*** Opening Materials provided ***
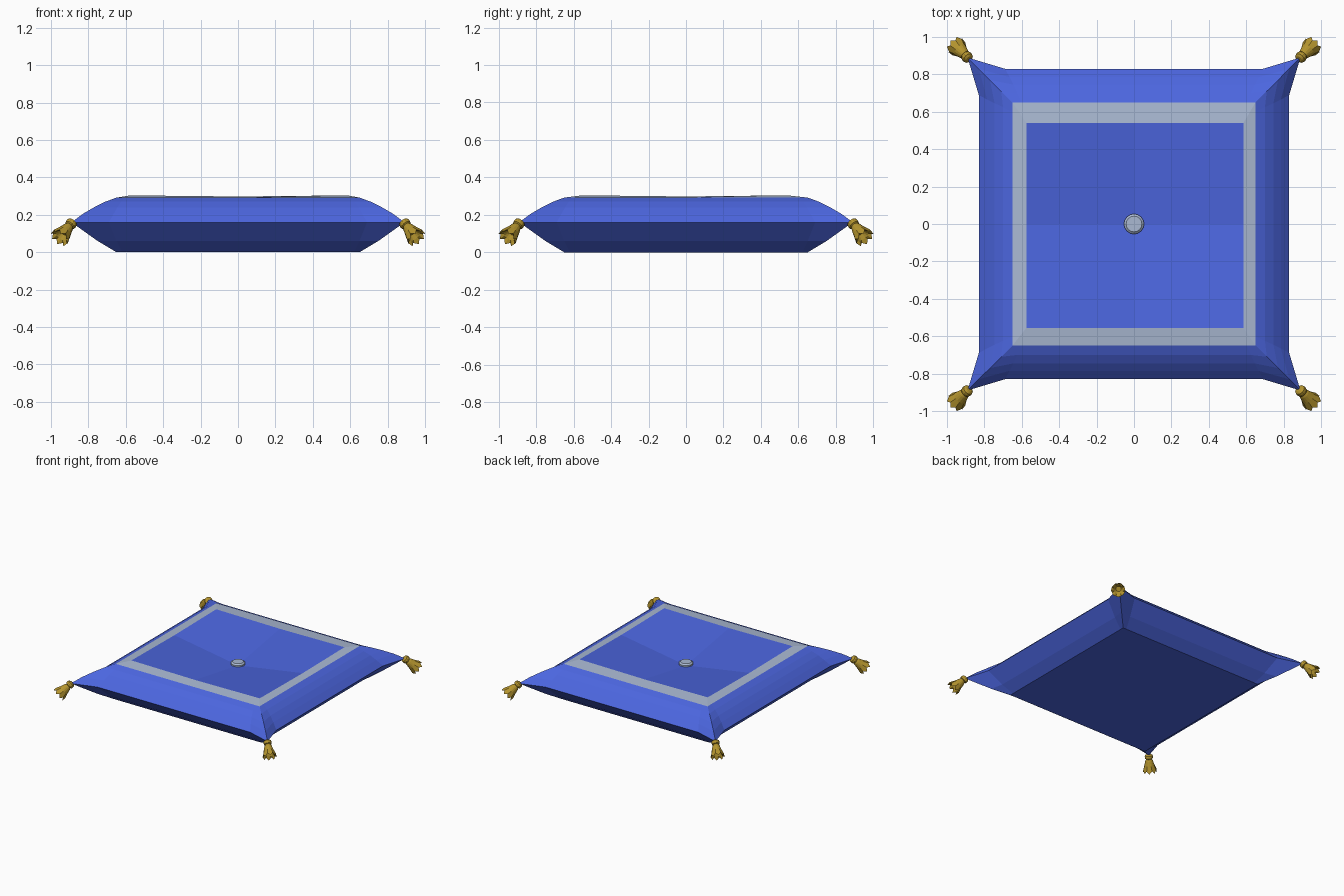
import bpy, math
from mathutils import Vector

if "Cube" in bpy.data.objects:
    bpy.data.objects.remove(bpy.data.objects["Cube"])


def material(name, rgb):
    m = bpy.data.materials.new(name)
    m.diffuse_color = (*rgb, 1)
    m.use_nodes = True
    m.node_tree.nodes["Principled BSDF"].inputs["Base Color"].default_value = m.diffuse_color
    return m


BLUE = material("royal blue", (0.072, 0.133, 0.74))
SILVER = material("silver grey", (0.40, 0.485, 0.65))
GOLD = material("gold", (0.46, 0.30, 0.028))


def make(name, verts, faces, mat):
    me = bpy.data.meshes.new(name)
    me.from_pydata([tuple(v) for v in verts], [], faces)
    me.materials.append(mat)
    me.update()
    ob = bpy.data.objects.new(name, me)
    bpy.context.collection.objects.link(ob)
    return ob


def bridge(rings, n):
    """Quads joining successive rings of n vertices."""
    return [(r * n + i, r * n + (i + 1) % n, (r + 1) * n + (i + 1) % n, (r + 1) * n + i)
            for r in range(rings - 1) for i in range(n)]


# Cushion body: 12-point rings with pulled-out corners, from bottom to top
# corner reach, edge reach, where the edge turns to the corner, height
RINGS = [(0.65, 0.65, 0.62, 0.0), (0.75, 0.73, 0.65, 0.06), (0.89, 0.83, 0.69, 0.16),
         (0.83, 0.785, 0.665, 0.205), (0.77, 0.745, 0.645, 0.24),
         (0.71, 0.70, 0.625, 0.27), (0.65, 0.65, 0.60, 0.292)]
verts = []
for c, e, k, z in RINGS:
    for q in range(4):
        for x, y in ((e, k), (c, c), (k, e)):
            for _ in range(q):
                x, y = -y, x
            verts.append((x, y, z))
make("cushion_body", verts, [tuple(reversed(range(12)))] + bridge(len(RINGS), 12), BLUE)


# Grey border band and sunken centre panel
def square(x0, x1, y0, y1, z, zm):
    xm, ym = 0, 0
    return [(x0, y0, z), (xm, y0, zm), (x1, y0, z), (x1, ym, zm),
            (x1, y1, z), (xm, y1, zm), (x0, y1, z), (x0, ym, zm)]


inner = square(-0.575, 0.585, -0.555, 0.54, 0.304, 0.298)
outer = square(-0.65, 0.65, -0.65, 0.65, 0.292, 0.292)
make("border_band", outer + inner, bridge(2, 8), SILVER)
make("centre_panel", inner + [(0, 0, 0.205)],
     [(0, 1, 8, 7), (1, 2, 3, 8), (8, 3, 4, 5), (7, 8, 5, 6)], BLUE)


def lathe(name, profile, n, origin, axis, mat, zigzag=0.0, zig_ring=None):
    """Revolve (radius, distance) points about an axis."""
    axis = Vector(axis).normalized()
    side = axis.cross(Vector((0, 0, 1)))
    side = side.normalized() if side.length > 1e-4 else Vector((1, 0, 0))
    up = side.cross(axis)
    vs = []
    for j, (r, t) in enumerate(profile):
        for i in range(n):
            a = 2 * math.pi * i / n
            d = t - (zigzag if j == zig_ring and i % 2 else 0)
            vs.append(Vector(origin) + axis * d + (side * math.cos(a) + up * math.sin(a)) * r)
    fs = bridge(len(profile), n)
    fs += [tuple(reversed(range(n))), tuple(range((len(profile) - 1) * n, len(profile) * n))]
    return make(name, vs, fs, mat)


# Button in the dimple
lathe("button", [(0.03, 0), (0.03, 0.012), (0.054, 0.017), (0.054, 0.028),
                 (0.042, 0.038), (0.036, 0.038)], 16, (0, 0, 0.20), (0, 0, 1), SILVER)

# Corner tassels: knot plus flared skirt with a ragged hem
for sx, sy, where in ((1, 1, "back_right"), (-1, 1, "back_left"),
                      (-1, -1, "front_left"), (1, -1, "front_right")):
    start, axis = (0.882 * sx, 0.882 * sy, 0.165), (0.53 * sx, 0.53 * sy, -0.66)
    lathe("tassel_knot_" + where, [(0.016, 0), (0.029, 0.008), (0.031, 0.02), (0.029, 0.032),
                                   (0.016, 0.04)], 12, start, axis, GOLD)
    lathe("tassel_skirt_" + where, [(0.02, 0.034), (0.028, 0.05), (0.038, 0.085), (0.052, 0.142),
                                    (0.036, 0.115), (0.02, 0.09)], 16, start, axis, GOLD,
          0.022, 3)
*** Closing Materials provided ***
*Problem description*:
Where a picture appears, skip it and copy the rest of the data word for word.

*Exercise answer*:
import bpy, math
from mathutils import Vector

if "Cube" in bpy.data.objects:
    bpy.data.objects.remove(bpy.data.objects["Cube"])


def material(name, rgb):
    m = bpy.data.materials.new(name)
    m.diffuse_color = (*rgb, 1)
    m.use_nodes = True
    m.node_tree.nodes["Principled BSDF"].inputs["Base Color"].default_value = m.diffuse_color
    return m


BLUE = material("royal blue", (0.072, 0.133, 0.74))
SILVER = material("silver grey", (0.40, 0.485, 0.65))
GOLD = material("gold", (0.46, 0.30, 0.028))


def make(name, verts, faces, mat):
    me = bpy.data.meshes.new(name)
    me.from_pydata([tuple(v) for v in verts], [], faces)
    me.materials.append(mat)
    me.update()
    ob = bpy.data.objects.new(name, me)
    bpy.context.collection.objects.link(ob)
    return ob


def bridge(rings, n):
    """Quads joining successive rings of n vertices."""
    return [(r * n + i, r * n + (i + 1) % n, (r + 1) * n + (i + 1) % n, (r + 1) * n + i)
            for r in range(rings - 1) for i in range(n)]


# Cushion body: 12-point rings with pulled-out corners, from bottom to top
# corner reach, edge reach, where the edge turns to the corner, height
RINGS = [(0.65, 0.65, 0.62, 0.0), (0.75, 0.73, 0.65, 0.06), (0.89, 0.83, 0.69, 0.16),
         (0.83, 0.785, 0.665, 0.205), (0.77, 0.745, 0.645, 0.24),
         (0.71, 0.70, 0.625, 0.27), (0.65, 0.65, 0.60, 0.292)]
verts = []
for c, e, k, z in RINGS:
    for q in range(4):
        for x, y in ((e, k), (c, c), (k, e)):
            for _ in range(q):
                x, y = -y, x
            verts.append((x, y, z))
make("cushion_body", verts, [tuple(reversed(range(12)))] + bridge(len(RINGS), 12), BLUE)


# Grey border band and sunken centre panel
def square(x0, x1, y0, y1, z, zm):
    xm, ym = 0, 0
    return [(x0, y0, z), (xm, y0, zm), (x1, y0, z), (x1, ym, zm),
            (x1, y1, z), (xm, y1, zm), (x0, y1, z), (x0, ym, zm)]


inner = square(-0.575, 0.585, -0.555, 0.54, 0.304, 0.298)
outer = square(-0.65, 0.65, -0.65, 0.65, 0.292, 0.292)
make("border_band", outer + inner, bridge(2, 8), SILVER)
make("centre_panel", inner + [(0, 0, 0.205)],
     [(0, 1, 8, 7), (1, 2, 3, 8), (8, 3, 4, 5), (7, 8, 5, 6)], BLUE)


def lathe(name, profile, n, origin, axis, mat, zigzag=0.0, zig_ring=None):
    """Revolve (radius, distance) points about an axis."""
    axis = Vector(axis).normalized()
    side = axis.cross(Vector((0, 0, 1)))
    side = side.normalized() if side.length > 1e-4 else Vector((1, 0, 0))
    up = side.cross(axis)
    vs = []
    for j, (r, t) in enumerate(profile):
        for i in range(n):
            a = 2 * math.pi * i / n
            d = t - (zigzag if j == zig_ring and i % 2 else 0)
            vs.append(Vector(origin) + axis * d + (side * math.cos(a) + up * math.sin(a)) * r)
    fs = bridge(len(profile), n)
    fs += [tuple(reversed(range(n))), tuple(range((len(profile) - 1) * n, len(profile) * n))]
    return make(name, vs, fs, mat)


# Button in the dimple
lathe("button", [(0.03, 0), (0.03, 0.012), (0.054, 0.017), (0.054, 0.028),
                 (0.042, 0.038), (0.036, 0.038)], 16, (0, 0, 0.20), (0, 0, 1), SILVER)

# Corner tassels: knot plus flared skirt with a ragged hem
for sx, sy, where in ((1, 1, "back_right"), (-1, 1, "back_left"),
                      (-1, -1, "front_left"), (1, -1, "front_right")):
    start, axis = (0.882 * sx, 0.882 * sy, 0.165), (0.53 * sx, 0.53 * sy, -0.66)
    lathe("tassel_knot_" + where, [(0.016, 0), (0.029, 0.008), (0.031, 0.02), (0.029, 0.032),
                                   (0.016, 0.04)], 12, start, axis, GOLD)
    lathe("tassel_skirt_" + where, [(0.02, 0.034), (0.028, 0.05), (0.038, 0.085), (0.052, 0.142),
                                    (0.036, 0.115), (0.02, 0.09)], 16, start, axis, GOLD,
          0.022, 3)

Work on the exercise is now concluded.